Arizona Governor Doug Ducey did as expected today and appointed widely popular former Arizona Senator Jon Kyl to the vacant Senate seat of the late John McCain. In making the announcement, Ducey said, “There is no one in Arizona more prepared to represent our state in the U.S. Senate than Jon Kyl. He understands how the Senate functions and will make an immediate and positive impact benefiting all Arizonans.” McCain’s widow, Cindy chimed in on Twitter with congratulations and laudatory comments about Kyl.
Jon Llewellyn Kyl was born in Nebraska and received his Bachelor of Arts and LLB (short for the Latin for Legum Baccalaureus) which is an undergraduate degree in law. Mr. Kyl then followed in his father’s footsteps. John Henry Kyl was a U.S. Representative from Iowa. Son Jon was first elected to the U.S. House in 1987 representing Arizona’s 4th district, where he served until his election to the U.S. Senate in 1995. He retired from the upper chamber in 2013.
Preceded by Trent Lott, Kyl took over the reins as Senate Minority Whip and served under Majority leader Mitch McConnell. Upon his appointment today, Mr. Kyl said, “… when I left the Senate almost six years ago, I had no intention of returning. I needed to be with my family.” This is why he accepted the position with the stipulation that he would not commit beyond the end of this congressional session. Kyl is 76-years old.
There’s no doubt Kyl is a man of accomplishment. Time Magazine named him one of America’s Ten Best Senators back in 2006. He also served as Chairman of the RNC from 2003 to 2007. A high-level corporate source who asked not to be named told Liberty Nation today:
“Kyl always had the office door open for his constituents. He was easy to deal with, always helpful and really very likable. I wish I could say the same for Arizona’s other Senator, but that was not my experience with [John] McCain. But Kyl always seemed like a straight-shooter to me, and when he left office back in 2013, I was sad to see him go.”
From a political standpoint, Kyl seemed the “more Republican” of the two Arizona Senators back when he and McCain were serving. In general, you don’t chair the Republican National Committee if you aren’t a reasonably strong conservative. If there was ever a personal rift between Kyl and McCain, it has not been discussed publicly.

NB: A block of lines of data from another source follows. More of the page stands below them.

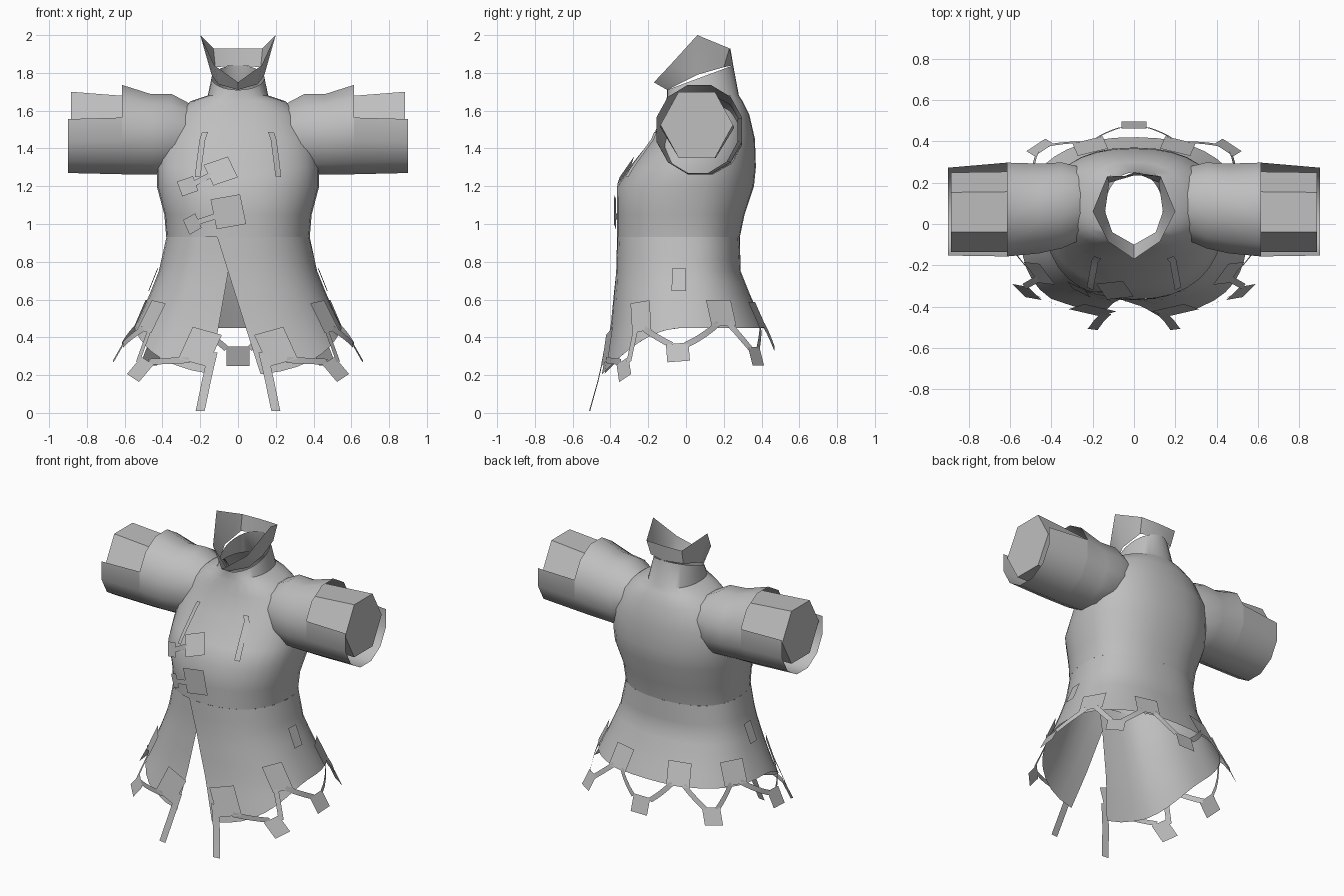
import bpy, bmesh
from math import sin, cos, pi, radians, asin, copysign
from mathutils import Vector

cube = bpy.data.objects.get("Cube")
if cube:
    bpy.data.objects.remove(cube, do_unlink=True)

cloth = bpy.data.materials.new("grey_cloth")
cloth.use_nodes = True
GREY = (0.52, 0.52, 0.52, 1)
cloth.diffuse_color = GREY
cloth.node_tree.nodes["Principled BSDF"].inputs["Base Color"].default_value = GREY

# Body profile: height, half width, front y, back y, middle y
PROFILE = [
    (0.0, .75, -.51, .56, 0), (.2, .69, -.45, .50, 0), (.45, .55, -.40, .42, 0),
    (.6, .48, -.385, .35, 0), (.75, .42, -.37, .29, 0), (.93, .38, -.365, .285, 0),
    (1.05, .39, -.365, .31, 0), (1.2, .43, -.365, .36, .02), (1.3, .43, -.30, .37, .05),
    (1.45, .42, -.18, .365, .08), (1.58, .34, -.125, .335, .09),
    (1.65, .25, -.105, .30, .09), (1.68, .16, -.10, .28, .08)]
WAIST = .93
POWER = .87


def section(z):
    for low, high in zip(PROFILE, PROFILE[1:]):
        if z <= high[0]:
            break
    t = (z - low[0]) / (high[0] - low[0])
    return [p + (q - p) * t for p, q in zip(low, high)][1:]


def bend(v):
    return copysign(abs(v) ** POWER, v)


def body(a, z, off=0.0):
    """Point on the garment; angle 0 is the front, a quarter turn is +x."""
    hw, yf, yb, yc = section(z)
    depth = yc - yf if cos(a) > 0 else yb - yc
    return Vector((hw * bend(sin(a)) + off * sin(a),
                   yc - depth * bend(cos(a)) - off * cos(a), z))


def front_angle(x, z):
    s = x / section(z)[0]
    return asin(copysign(abs(s) ** (1 / POWER), s))


def make(name, verts, faces):
    mesh = bpy.data.meshes.new(name)
    mesh.from_pydata([tuple(v) for v in verts], [], faces)
    bm = bmesh.new()
    bm.from_mesh(mesh)
    bmesh.ops.recalc_face_normals(bm, faces=bm.faces)
    bm.to_mesh(mesh)
    bm.free()
    mesh.materials.append(cloth)
    obj = bpy.data.objects.new(name, mesh)
    bpy.context.collection.objects.link(obj)
    obj.select_set(True)
    bpy.context.view_layer.objects.active = obj
    return obj


def loft(name, rings, closed=True, cap=False):
    n = len(rings[0])
    faces = []
    for r in range(len(rings) - 1):
        for i in range(n if closed else n - 1):
            j = (i + 1) % n
            faces.append((r * n + i, r * n + j, (r + 1) * n + j, (r + 1) * n + i))
    if cap:
        faces.append(tuple(range((len(rings) - 1) * n, len(rings) * n)))
    return make(name, [v for ring in rings for v in ring], faces)


def plate(name, a, z, w, h, turn=0):
    """Flat patch resting on the garment."""
    c = body(a, z, .012)
    u = (body(a + .02, z) - body(a - .02, z)).normalized()
    v = (body(a, z + .02) - body(a, z - .02)).normalized()
    p, q = u * cos(turn) + v * sin(turn), v * cos(turn) - u * sin(turn)
    return make(name, [c + p * i * w / 2 + q * j * h / 2
                       for i, j in ((-1, -1), (1, -1), (1, 1), (-1, 1))], [(0, 1, 2, 3)])


def ribbon(name, start, end, width, steps=4):
    """Narrow band following the garment between two (angle, height) points."""
    rows = []
    for k in range(steps + 1):
        t = k / steps
        a, z = (s + (e - s) * t for s, e in zip(start, end))
        c = body(a, z, .014)
        u = (body(a + .02, z) - body(a - .02, z)).normalized()
        v = (body(end[0], end[1]) - body(start[0], start[1])).normalized()
        n = Vector((sin(a), -cos(a), 0))
        side = n.cross(v).normalized() if abs(v.z) < .95 else u
        rows.append([c - side * width / 2, c + side * width / 2])
    return loft(name, rows, closed=False)


# Torso up to the tilted neck opening
COLS = 32
turns = [2 * pi * i / COLS for i in range(COLS)]
rings = [[body(a, row[0]) for a in turns] for row in PROFILE if row[0] >= WAIST]
rings.append([Vector((.14 * sin(a), .075 - .175 * cos(a), 1.775 - .065 * cos(a)))
              for a in turns])
loft("torso", rings)

# Skirt: one sheet whose two front edges overlap and then part
rows = []
for r in range(9):
    t = r / 8
    zf = WAIST + t * (.2 - WAIST)
    a0 = front_angle(-.11 + .23 * t, zf)
    a1 = 2 * pi + front_angle(-.02 - .13 * t, zf)
    row = []
    for i in range(COLS + 9):
        u = i / (COLS + 8)
        a = a0 + (a1 - a0) * u
        hem = .45 - .25 * max(0, cos(a)) ** 2
        row.append(body(a, WAIST + t * (hem - WAIST), -.012 if u > .93 else 0))
    rows.append(row)
loft("skirt", rows, closed=False)

# Collar with raised side points and a dipped front tip
half_base = [(0, .25, 1.84), (.12, .2, 1.83), (.14, .06, 1.79), (.105, -.04, 1.74), (0, -.1, 1.71)]
half_top = [(0, .235, 1.93), (.13, .23, 1.93), (.2, .06, 2.0), (.125, -.085, 1.84), (0, -.17, 1.75)]


def mirrored(half):
    return half + [(-x, y, z) for x, y, z in half[-2:0:-1]]


loft("collar", [mirrored(half_base), mirrored(half_top)])


def arm_ring(side, x, cy, cz, ry, rz, angles):
    return [(side * x, cy + ry * cos(radians(d)), cz + rz * sin(radians(d))) for d in angles]


for side, label in ((1, "left"), (-1, "right")):
    # Sleeve, its lower cuff and the closed inner sleeve
    full = range(15, 375, 30)
    loft(label + "_sleeve", [arm_ring(side, *s, full) for s in (
        (.25, .10, 1.48, .18, .16), (.35, .09, 1.475, .215, .22),
        (.46, .075, 1.475, .225, .22), (.615, .07, 1.5, .235, .245))])
    lower = range(165, 376, 30)
    loft(label + "_cuff", [arm_ring(side, *s, lower) for s in (
        (.615, .07, 1.5, .235, .245), (.9, .06, 1.495, .22, .233))], closed=False)
    loft(label + "_inner_sleeve", [arm_ring(side, *s, range(0, 360, 60)) for s in (
        (.5, .06, 1.51, .195, .185), (.885, .057, 1.525, .192, .202))], cap=True)

    # Hem patches joined by hanging tabs and straps
    patches = [(16, .35, .17, .18, -15), (57, .51, .13, .17, -8),
               (115, .53, .15, .15, 0), (159.5, .52, .15, .15, 0)]
    tabs = [(46.5, .23, .11, .11, 25), (86, .32, .12, .11, 5),
            (138, .30, .11, .11, 0), (180, .30, .12, .11, 0)]
    for d, z, w, h, turn in patches:
        plate(label + "_hem_patch", side * radians(d), z, w, h, -side * radians(turn))
    for d, z, w, h, turn in tabs:
        if side > 0 or d < 180:
            plate(label + "_hanging_tab", side * radians(d), z, w, h, side * radians(turn))
    for k, (d, z, *_) in enumerate(tabs):
        ends = [(patches[k], -4)]
        if k < 3:
            ends.append((patches[k + 1], 4))
        for (pd, pz, pw, ph, _), lean in ends:
            ribbon(label + "_hem_strap", (side * radians(pd - lean), pz - ph / 2 + .02),
                   (side * radians(d + lean), z + .04), .032)
    ribbon(label + "_front_tail", (side * radians(9.5), .32), (side * radians(12.5), .01), .048)

    # Hip patch and chest strip
    plate(label + "_hip_patch", side * radians(86), .705, .075, .13)
    ribbon(label + "_chest_strip", (front_angle(side * .17, 1.485), 1.485),
           (front_angle(side * .207, 1.25), 1.25), .034, 6)

# Front fastenings: large flap, small flap and a short link
for x, z, size, turn, sx, sz, sw, sturn in (
        (-.09, 1.28, .14, 22, -.26, 1.2, .105, 17),
        (-.05, 1.065, .16, 10, -.235, 1.0, .085, 25)):
    plate("fastening_flap", front_angle(x, z), z, size, size, radians(turn))
    plate("fastening_tab", front_angle(sx, sz), sz, sw, .085, radians(sturn))
    ribbon("fastening_link", (front_angle(sx + .03, sz + .01), sz + .01),
           (front_angle(x - .05, z - .02), z - .02), .03)

bpy.ops.object.shade_smooth_by_angle(angle=radians(40))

At the time of his appointment, Mr. Kyl was working as a lobbyist for D.C. powerhouse law firm Covington & Burling.
For certain, Kyl is a swamp-dweller and not only knows the players but the rules of the political game as well. Still, he is respected among his colleagues and carries the conservative bona fides that the President needs with an almost evenly divided Senate. Unlike McCain, Kyl is not one to “go off the Republican reservation” and will likely make things better for President Trump as he endeavors to push his legislative agenda through the 115th Congress.
Kyl will be sworn into office soon as is the custom when a sitting Senator passes away while in office.